What would your response be if someone gave you a choice of knowing about magic or simply living a mundane life?
I don’t know about you but I’d be all over that with cheese sauce.
We get the same sense of fantasy in this book. It’s a return to that world that Tim is denied for some reason. He can’t access the magic he was introduced to and it’s causing anxiety to no end. Coupled with the death of his mother, our young Tim isn’t enjoying the quality of life he used to. There’s room for a mentor role in the story and we see that role fulfilled by the mysterious Miss Rose.
This book gave me everything I wanted: a troubled kid with a protective teacher on the threshold of a potentially great yet terrifying adventure to come. It’s a great introduction to this aspect of the Sandman Universe stories that DC is releasing and a book worthy of escape!
Of course, for me though, the pick of the week has to go to Kat Howard, Tom Fowler and Jordan Boyd for bringing this blast from the past back to me to rediscover and get lost in.
I always loved deep fantasy tales. Even to this day, I can’t wander through Universal’s Wizarding World of Harry Potter without getting shivers down my spine. It’s a place of wonder that was brought to me by a much-loved story. It’s this genre of literature that gives me shelter from the rigours and hassles of the regular, mundane world.
Like Tim, I want to be immersed in magic. Fantasy author, Piers Anthony, used to say: “with magic, all things are possible” and that applies to telling stories about them. Tim’s journey holds the promise of a wonderful adventure and these few pages are where I’d like to start this escape.

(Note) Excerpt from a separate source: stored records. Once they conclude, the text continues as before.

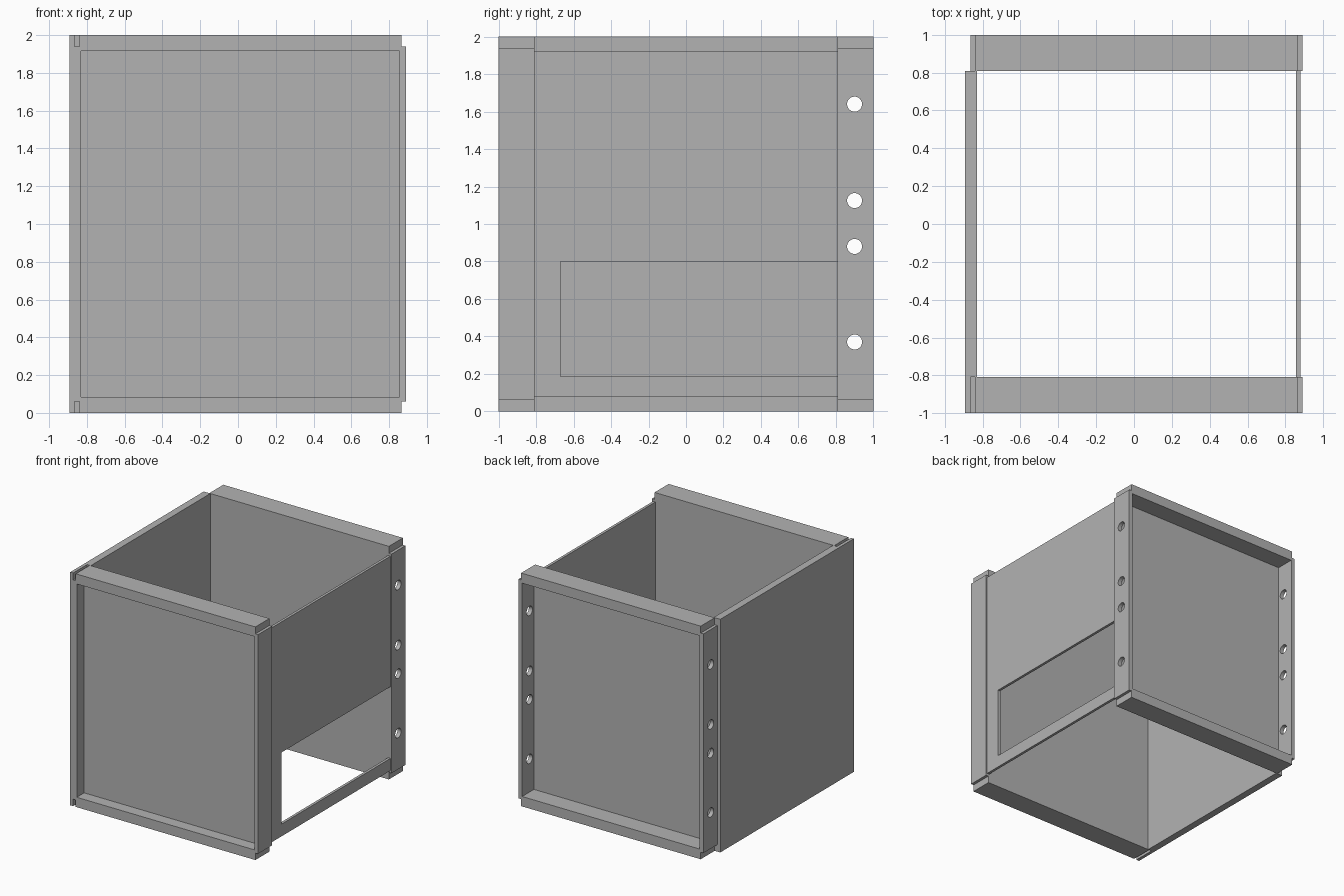
import bpy
import bmesh
from mathutils import Vector, Matrix
from math import pi

if "Cube" in bpy.data.objects:
    bpy.data.objects.remove(bpy.data.objects["Cube"], do_unlink=True)

# Single grey finish
grey = bpy.data.materials.new("plain_grey")
grey.use_nodes = True
colour = (0.45, 0.45, 0.45, 1)
grey.diffuse_color = colour
grey.node_tree.nodes["Principled BSDF"].inputs["Base Color"].default_value = colour


def finish(name, bm):
    bmesh.ops.recalc_face_normals(bm, faces=bm.faces)
    mesh = bpy.data.meshes.new(name)
    bm.to_mesh(mesh)
    bm.free()
    mesh.materials.append(grey)
    obj = bpy.data.objects.new(name, mesh)
    bpy.context.collection.objects.link(obj)
    return obj


def extrude(name, axis, outline, start, end):
    """Extrude a flat outline along one axis; outline uses the other two axes in order."""
    bm = bmesh.new()
    verts = []
    for p in outline:
        co = list(p)
        co.insert(axis, start)
        verts.append(bm.verts.new(co))
    face = bm.faces.new(verts)
    grown = bmesh.ops.extrude_face_region(bm, geom=[face])["geom"]
    shift = Vector((0, 0, 0))
    shift[axis] = end - start
    bmesh.ops.translate(bm, vec=shift, verts=[v for v in grown if isinstance(v, bmesh.types.BMVert)])
    return finish(name, bm)


def box(name, x, y, z):
    return extrude(name, 2, [(x[0], y[0]), (x[1], y[0]), (x[1], y[1]), (x[0], y[1])], *z)


def drill(obj, x, y, heights, radius):
    bm = bmesh.new()
    for z in heights:
        place = Matrix.Translation((x, y, z)) @ Matrix.Rotation(pi / 2, 4, "Y")
        bmesh.ops.create_cone(bm, cap_ends=True, segments=32, radius1=radius,
                              radius2=radius, depth=0.3, matrix=place)
    cutter = finish("hole_cutter", bm)
    cutter.hide_render = True
    mod = obj.modifiers.new("holes", "BOOLEAN")
    mod.operation = "DIFFERENCE"
    mod.solver = "EXACT"
    mod.object = cutter
    graph = bpy.context.evaluated_depsgraph_get()
    drilled = bpy.data.meshes.new_from_object(obj.evaluated_get(graph))
    obj.modifiers.clear()
    obj.data = drilled
    bpy.data.objects.remove(cutter, do_unlink=True)


# Shared sizes
MID = 0.0125          # middle of the end frames in x
INNER, BAR, OUTER = 0.8425, 0.8525, 0.8775
RAIL, TAB = 0.085, 0.06
holes = (0.37, 0.88, 1.125, 1.64)

# Front and back frames: rails, recessed panel, side flanges
for end, y, panel_y in (("front", (-1, -0.81), (-0.9, -0.81)),
                        ("back", (0.81, 1), (0.81, 0.84))):
    span = (MID - BAR, MID + BAR)
    box(end + "_bottom_rail", span, y, (0, RAIL))
    box(end + "_top_rail", span, y, (2 - RAIL, 2))
    box(end + "_panel", (MID - INNER, MID + INNER), panel_y, (RAIL, 2 - RAIL))
    for side, s in (("left", 1), ("right", -1)):
        lower = [(INNER, RAIL), (BAR, RAIL), (BAR, TAB), (OUTER, TAB)]
        upper = [(x, 2 - z) for x, z in reversed(lower)]
        outline = [(MID + s * x, z) for x, z in lower + upper]
        flange = extrude(f"{end}_{side}_flange", 1, outline, *y)
        if end == "back":
            drill(flange, MID + s * BAR, 0.9, holes, 0.04)

# Thick side wall with a thin lip covering the front frame
extrude("right_wall", 2, [(-0.8925, -1), (-0.865, -1), (-0.865, -0.81),
                          (-0.83, -0.81), (-0.83, 0.81), (-0.8925, 0.81)], 0, 2)

# Thin side panel with an opening towards the back
extrude("left_panel", 0, [(-0.81, 0.08), (0.81, 0.08), (0.81, 0.185), (-0.67, 0.185),
                          (-0.67, 0.8), (0.81, 0.8), (0.81, 1.92), (-0.81, 1.92)], 0.857, 0.88)
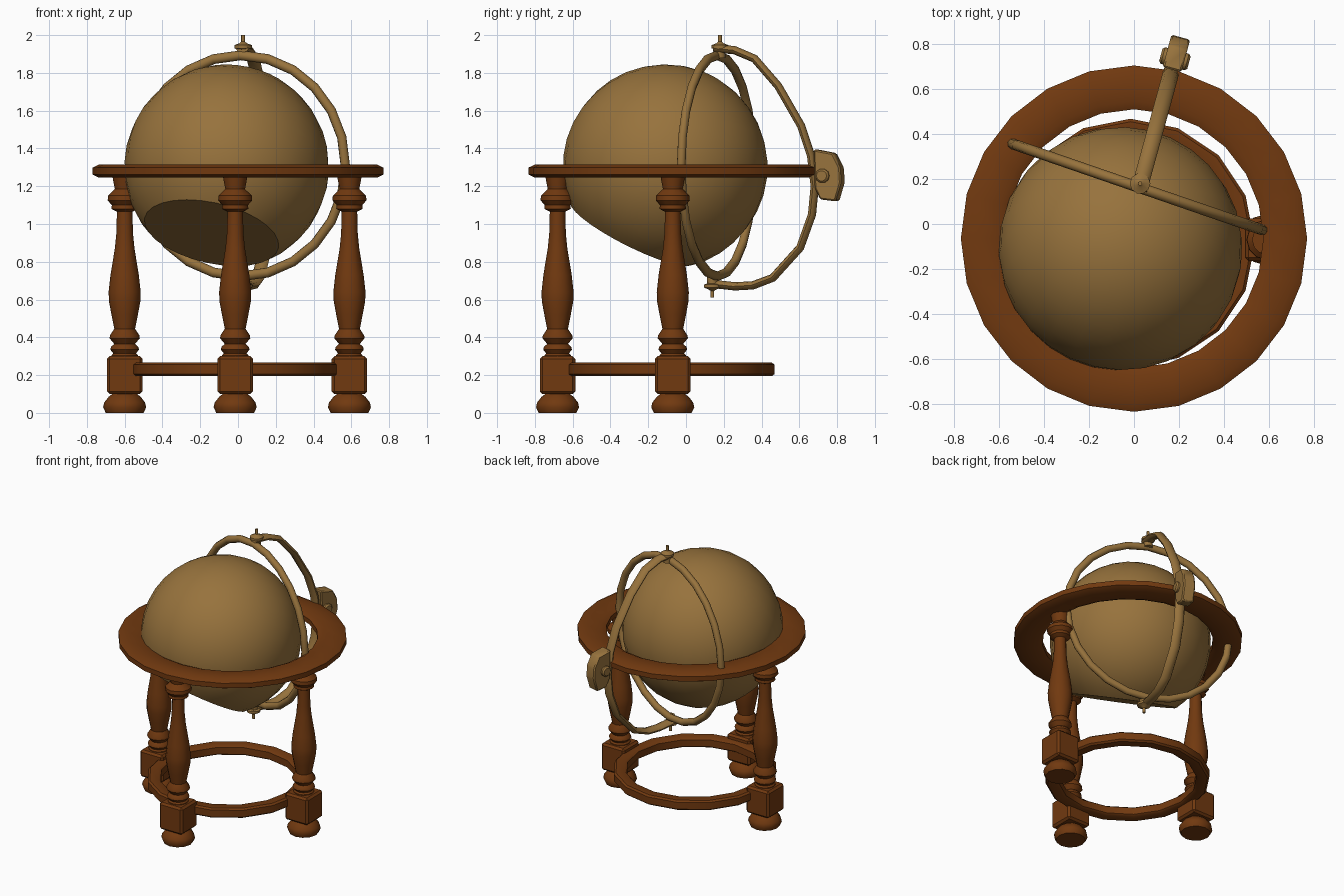
import bpy, bmesh, math
from mathutils import Vector, Matrix

if "Cube" in bpy.data.objects:
    bpy.data.objects.remove(bpy.data.objects["Cube"])


def material(name, rgb):
    m = bpy.data.materials.new(name)
    m.diffuse_color = (*rgb, 1)
    m.use_nodes = True
    m.node_tree.nodes["Principled BSDF"].inputs["Base Color"].default_value = m.diffuse_color
    return m


WOOD = material("dark_wood", (0.165, 0.041, 0.005))
GOLD = material("antique_gold", (0.31, 0.17, 0.046))


def finish(name, bm, mat, matrix=None, angle=40):
    if matrix is not None:
        bm.transform(matrix)
    bmesh.ops.recalc_face_normals(bm, faces=bm.faces[:])
    me = bpy.data.meshes.new(name)
    bm.to_mesh(me)
    bm.free()
    me.materials.append(mat)
    ob = bpy.data.objects.new(name, me)
    bpy.context.collection.objects.link(ob)
    bpy.ops.object.select_all(action='DESELECT')
    ob.select_set(True)
    bpy.context.view_layer.objects.active = ob
    bpy.ops.object.shade_smooth_by_angle(angle=math.radians(angle))
    return ob


def skin(bm, loops, wrap, close_section=True):
    """Bridge equal vertex loops; wrap joins the last loop to the first."""
    n, k = len(loops), len(loops[0])
    for i in range(n if wrap else n - 1):
        a, b = loops[i], loops[(i + 1) % n]
        for j in range(k if close_section else k - 1):
            bm.faces.new((a[j], a[(j + 1) % k], b[(j + 1) % k], b[j]))


def lathe(name, profile, sides, mat, matrix, closed=False, angle=40):
    """Turn an (r, z) profile; closed profiles make rings."""
    bm = bmesh.new()
    loops = []
    for r, z in profile:
        loops.append([bm.verts.new((r * math.cos(2 * math.pi * i / sides),
                                    r * math.sin(2 * math.pi * i / sides), z))
                      for i in range(sides)])
    skin(bm, loops, closed)
    if not closed:
        bm.faces.new(loops[0])
        bm.faces.new(loops[-1])
    return finish(name, bm, mat, matrix, angle)


def section(r, rx, rz, n=8):
    return [(r + rx * math.cos(2 * math.pi * i / n), rz * math.sin(2 * math.pi * i / n))
            for i in range(n)]


T = Matrix.Translation

# Horizon ring and lower stretcher ring
lathe("horizon_ring",
      [(0.77, -0.018), (0.77, 0.018), (0.735, 0.035), (0.61, 0.035),
       (0.575, 0.018), (0.575, -0.018), (0.61, -0.035), (0.735, -0.035)],
      24, WOOD, T((0, -0.065, 1.28)), closed=True)
lathe("stretcher_ring",
      [(0.553, -0.025), (0.553, 0.025), (0.54, 0.036), (0.48, 0.036),
       (0.465, 0.025), (0.465, -0.025), (0.48, -0.036), (0.54, -0.036)],
      16, WOOD, T((-0.015, -0.085, 0.23)), closed=True)

# Turned legs: foot, square block, baluster with collars
FOOT = [(0.1, 0), (0.114, 0.03), (0.108, 0.055), (0.085, 0.085), (0.065, 0.1), (0.065, 0.13)]
BALUSTER = [(0.07, 0.27), (0.07, 0.305), (0.06, 0.315), (0.076, 0.335), (0.072, 0.35),
            (0.055, 0.365), (0.08, 0.395), (0.078, 0.41), (0.055, 0.445), (0.07, 0.52),
            (0.083, 0.59), (0.085, 0.64), (0.075, 0.73), (0.052, 0.87), (0.044, 0.95),
            (0.041, 1.065), (0.07, 1.08), (0.068, 1.1), (0.09, 1.125), (0.088, 1.15),
            (0.052, 1.185), (0.06, 1.225), (0.065, 1.255)]
for side, x, y in (("left", -0.6, -0.07), ("right", 0.59, -0.07), ("front", -0.015, -0.68)):
    lathe(side + "_foot", FOOT, 12, WOOD, T((x, y, 0)))
    lathe(side + "_leg", BALUSTER, 12, WOOD, T((x, y, 0)))
    bm = bmesh.new()
    bmesh.ops.create_cube(bm, size=1)
    bm.transform(Matrix.Diagonal((0.188, 0.188, 0.2, 1)))
    bmesh.ops.bevel(bm, geom=bm.edges[:], offset=0.014, segments=1, affect='EDGES')
    finish(side + "_block", bm, WOOD, T((x, y, 0.2)), 30)

# Globe sphere with a flat cut on its tilted underside
bm = bmesh.new()
bmesh.ops.create_uvsphere(bm, u_segments=28, v_segments=18, radius=0.542)
cut = bmesh.ops.bisect_plane(bm, geom=bm.verts[:] + bm.edges[:] + bm.faces[:],
                             plane_co=(0, 0, -0.4), plane_no=(0, 0, -1), clear_outer=True)
bmesh.ops.holes_fill(bm, edges=[e for e in bm.edges if e.is_boundary], sides=0)
down = Vector((-0.2, -0.44, -0.875)).normalized()
tilt = (-down).to_track_quat('Z', 'Y').to_matrix().to_4x4()
finish("globe", bm, GOLD, T((-0.06, -0.11, 1.303)) @ tilt, 35)

# Upright meridian ring
turn = Matrix.Rotation(math.radians(-19), 4, 'Z') @ Matrix.Rotation(math.pi / 2, 4, 'X')
lathe("meridian_ring", section(0.585, 0.026, 0.024), 24, GOLD,
      T((0.015, 0.165, 1.308)) @ turn, closed=True, angle=50)

# Rear arm swept through its own upright plane (h outward, z up)
out = Vector((0.264, 0.964, 0)).normalized()
across = Vector((out.y, -out.x, 0))
pivot = Vector((0.03, 0.18, 0))


def plane_point(h, z, w=0.0):
    return pivot + out * h + across * w + Vector((0, 0, z))


path = [(-0.03, 1.93), (0.08, 1.92), (0.19, 1.875), (0.32, 1.73), (0.445, 1.52),
        (0.50, 1.36), (0.52, 1.2), (0.505, 1.05), (0.44, 0.875), (0.29, 0.715),
        (0.18, 0.675), (0.08, 0.67), (-0.06, 0.685)]
bm = bmesh.new()
loops = []
for i, p in enumerate(path):
    a, b = path[max(i - 1, 0)], path[min(i + 1, len(path) - 1)]
    t = Vector((b[0] - a[0], b[1] - a[1])).normalized()
    loop = []
    for j in range(8):
        ang = 2 * math.pi * j / 8
        c, s = 0.022 * math.cos(ang), 0.036 * math.sin(ang)
        loop.append(bm.verts.new(plane_point(p[0] - t.y * c, p[1] + t.x * c, s)))
    loops.append(loop)
skin(bm, loops, False)
bm.faces.new(loops[0])
bm.faces.new(loops[-1])
finish("rear_arm", bm, GOLD, angle=50)

# Counterweight on the rear arm, with a cross pin
weight = [(0.525, 1.395), (0.63, 1.375), (0.67, 1.3), (0.675, 1.22), (0.645, 1.12),
          (0.56, 1.13), (0.53, 1.19)]
bm = bmesh.new()
rims = [[bm.verts.new(plane_point(h, z, w)) for h, z in weight] for w in (-0.043, 0.043)]
skin(bm, rims, False)
for rim in rims:
    bm.faces.new(rim)
bmesh.ops.bevel(bm, geom=bm.edges[:], offset=0.008, segments=1, affect='EDGES')
finish("counterweight", bm, GOLD, angle=35)
lathe("cross_pin", [(0.028, -0.065), (0.038, -0.055), (0.038, 0.055), (0.028, 0.065)], 10, GOLD,
      T(plane_point(0.575, 1.255)) @ across.to_track_quat('Z', 'Y').to_matrix().to_4x4())

# Pivot pins at top and bottom of the meridian
PIN = [(0.03, -0.055), (0.03, -0.01), (0.046, -0.005), (0.046, 0.012), (0.02, 0.022),
       (0.01, 0.03), (0.01, 0.065)]
lathe("top_pivot", PIN, 10, GOLD, T((0.027, 0.18, 1.935)))
lathe("bottom_pivot", PIN, 10, GOLD,
      T((0.03, 0.14, 0.675)) @ Matrix.Rotation(math.pi, 4, 'X'))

If you feel the need to escape too, perhaps this is the place to start?
Until next week!